The Sapporo Snow Festival 2014: Retrospective

The Sapporo Snow Festival
By Renata Janney

snow1The yearly trip to the Sapporo Snow Festival in February is the biggest trip organised by FuJET. Each year JETs head for the coldest prefecture in Japan for snow sculptures, skiing and various other activities. If you haven’t gone on this trip, it is highly recommended – maybe next year?
snow2About 29 ALTs, my husband and I included, participated in the FuJET trip to Sapporo’s Snow festival in mid-February. We went to Hokkaido together by ferry, which, for land lubbers like me, was a new experience! After I got used to the rocking and the endless black night outside our windows, I had a good time!
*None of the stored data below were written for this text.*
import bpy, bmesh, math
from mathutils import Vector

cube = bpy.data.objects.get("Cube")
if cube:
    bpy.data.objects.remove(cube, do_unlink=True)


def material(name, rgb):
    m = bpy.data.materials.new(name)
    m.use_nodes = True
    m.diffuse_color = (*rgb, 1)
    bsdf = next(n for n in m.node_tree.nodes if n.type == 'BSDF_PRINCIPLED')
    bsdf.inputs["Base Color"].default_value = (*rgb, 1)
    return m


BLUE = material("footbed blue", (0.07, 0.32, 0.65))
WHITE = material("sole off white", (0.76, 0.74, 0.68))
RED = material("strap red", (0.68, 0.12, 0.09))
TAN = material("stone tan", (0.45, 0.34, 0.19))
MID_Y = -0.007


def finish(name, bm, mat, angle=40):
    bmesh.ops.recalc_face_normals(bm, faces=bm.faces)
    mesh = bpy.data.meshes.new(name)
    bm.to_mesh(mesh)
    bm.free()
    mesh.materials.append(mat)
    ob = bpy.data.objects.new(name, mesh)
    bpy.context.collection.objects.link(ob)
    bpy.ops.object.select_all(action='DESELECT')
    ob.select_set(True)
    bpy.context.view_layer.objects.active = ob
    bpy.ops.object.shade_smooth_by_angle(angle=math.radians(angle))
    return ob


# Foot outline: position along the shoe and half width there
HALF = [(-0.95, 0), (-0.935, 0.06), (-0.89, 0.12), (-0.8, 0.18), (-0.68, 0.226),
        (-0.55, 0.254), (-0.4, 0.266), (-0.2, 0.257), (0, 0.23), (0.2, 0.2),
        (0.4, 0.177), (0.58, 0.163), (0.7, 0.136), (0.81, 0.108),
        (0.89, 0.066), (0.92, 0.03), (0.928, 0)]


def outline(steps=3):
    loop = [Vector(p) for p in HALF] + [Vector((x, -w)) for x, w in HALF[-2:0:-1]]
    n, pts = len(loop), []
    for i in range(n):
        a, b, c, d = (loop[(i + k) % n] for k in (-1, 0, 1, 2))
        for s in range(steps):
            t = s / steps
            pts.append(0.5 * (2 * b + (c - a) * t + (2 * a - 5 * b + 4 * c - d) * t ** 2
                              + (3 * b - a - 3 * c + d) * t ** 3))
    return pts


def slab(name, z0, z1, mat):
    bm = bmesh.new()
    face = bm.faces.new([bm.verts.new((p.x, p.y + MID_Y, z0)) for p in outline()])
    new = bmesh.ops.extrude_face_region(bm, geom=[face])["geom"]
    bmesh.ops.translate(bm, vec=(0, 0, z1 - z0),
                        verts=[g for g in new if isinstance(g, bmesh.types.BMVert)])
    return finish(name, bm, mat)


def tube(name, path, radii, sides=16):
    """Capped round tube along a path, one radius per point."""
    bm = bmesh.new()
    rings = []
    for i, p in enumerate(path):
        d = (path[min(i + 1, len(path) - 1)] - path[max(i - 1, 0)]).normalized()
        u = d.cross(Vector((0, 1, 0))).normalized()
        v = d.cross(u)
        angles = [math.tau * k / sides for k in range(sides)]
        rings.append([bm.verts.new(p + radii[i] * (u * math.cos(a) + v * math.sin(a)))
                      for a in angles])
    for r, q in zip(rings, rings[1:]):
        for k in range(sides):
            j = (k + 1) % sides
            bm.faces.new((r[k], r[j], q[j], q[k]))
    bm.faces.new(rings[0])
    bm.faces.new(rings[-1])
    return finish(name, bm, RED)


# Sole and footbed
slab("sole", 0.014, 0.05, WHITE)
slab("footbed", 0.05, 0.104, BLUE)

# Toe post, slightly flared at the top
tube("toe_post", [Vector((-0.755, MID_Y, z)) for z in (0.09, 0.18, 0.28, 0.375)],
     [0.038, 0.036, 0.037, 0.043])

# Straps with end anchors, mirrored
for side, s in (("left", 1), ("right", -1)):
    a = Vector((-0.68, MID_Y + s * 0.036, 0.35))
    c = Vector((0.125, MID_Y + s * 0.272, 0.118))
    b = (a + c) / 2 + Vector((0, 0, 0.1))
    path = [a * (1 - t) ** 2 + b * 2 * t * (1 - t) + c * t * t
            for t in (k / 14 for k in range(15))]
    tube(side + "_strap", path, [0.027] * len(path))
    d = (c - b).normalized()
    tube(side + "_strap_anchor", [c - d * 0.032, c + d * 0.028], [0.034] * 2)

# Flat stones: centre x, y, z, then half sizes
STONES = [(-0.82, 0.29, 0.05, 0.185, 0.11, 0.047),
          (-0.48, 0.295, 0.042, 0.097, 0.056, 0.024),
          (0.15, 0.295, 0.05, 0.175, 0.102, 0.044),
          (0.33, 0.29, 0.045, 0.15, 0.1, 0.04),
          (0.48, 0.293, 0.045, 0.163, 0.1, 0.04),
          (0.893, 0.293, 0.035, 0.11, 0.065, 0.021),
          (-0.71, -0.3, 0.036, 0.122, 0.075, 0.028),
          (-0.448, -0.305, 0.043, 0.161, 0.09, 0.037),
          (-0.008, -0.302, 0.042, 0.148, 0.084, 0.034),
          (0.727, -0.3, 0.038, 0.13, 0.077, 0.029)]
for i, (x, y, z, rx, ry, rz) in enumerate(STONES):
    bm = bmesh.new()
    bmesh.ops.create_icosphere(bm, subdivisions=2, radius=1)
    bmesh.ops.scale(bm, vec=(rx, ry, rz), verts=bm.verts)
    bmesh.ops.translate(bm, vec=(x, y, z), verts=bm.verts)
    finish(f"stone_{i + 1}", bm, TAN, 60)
Both our ferries to and from Hokkaido had restaurants, onsen, TVs, and one even had a karaoke lounge! It might have taken a long time, but it was nice to travel in style.

Once we arrived in Sapporo and settled into our hotel, we had our only combined activity in Sapporo – an all-you-can-eat meal at the Sapporo Beer Hall! Though I wasn’t interested in the beer, I got to try out Genghis Khan – lamb and vegetables cooked on your table. After the dinner, however, everyone could do what they want. A lot of people took advantage of the ski slopes near the city, or visited the chocolate factory in Sapporo. Our hotel was only a few blocks from the main site of the Snow Festival, so Tyson and I visited the sculptures throughout our weekend. There were some huge sculptures of palaces, but I really loved the smaller snow sculptures of everything from hinaningyou (traditional Japanese dolls) to Totoro! We were also really close to the Maruyama Zoo! I loved seeing some of the Hokkaido wildlife there, as well as some cute polar bears and the tropical bird exhibit.

Tyson and I also went to the town of Otaru, a port city about one hour from Sapporo. While it was a lot busier than I thought it would be, I loved seeing the lanterns they had strung out over the canals. Tyson and I also had a fun time getting lost and we ate at a kaisendon (sashimi over rice) restaurant off the beaten path.

In case you couldn’t tell, one of the best parts of this trip for me was the food! Hokkaido is famous for its ramen, and Tyson and I had the opportunity to eat in Ramen Alley, a small street with 17 ramen shops. The area is also famous for its crab, and I got to try a lot of crab dishes – one of my favorites was crab miso soup!

snow3To sum up, Tyson and I had a great time in Sapporo! The town has a very different vibe from other Japanese cities, since the area was only settled in the 19th century. I was worried about the cold and the snow, but as long as I bundled up I stayed warm! If you have the chance to visit the festival, I recommend that you take it!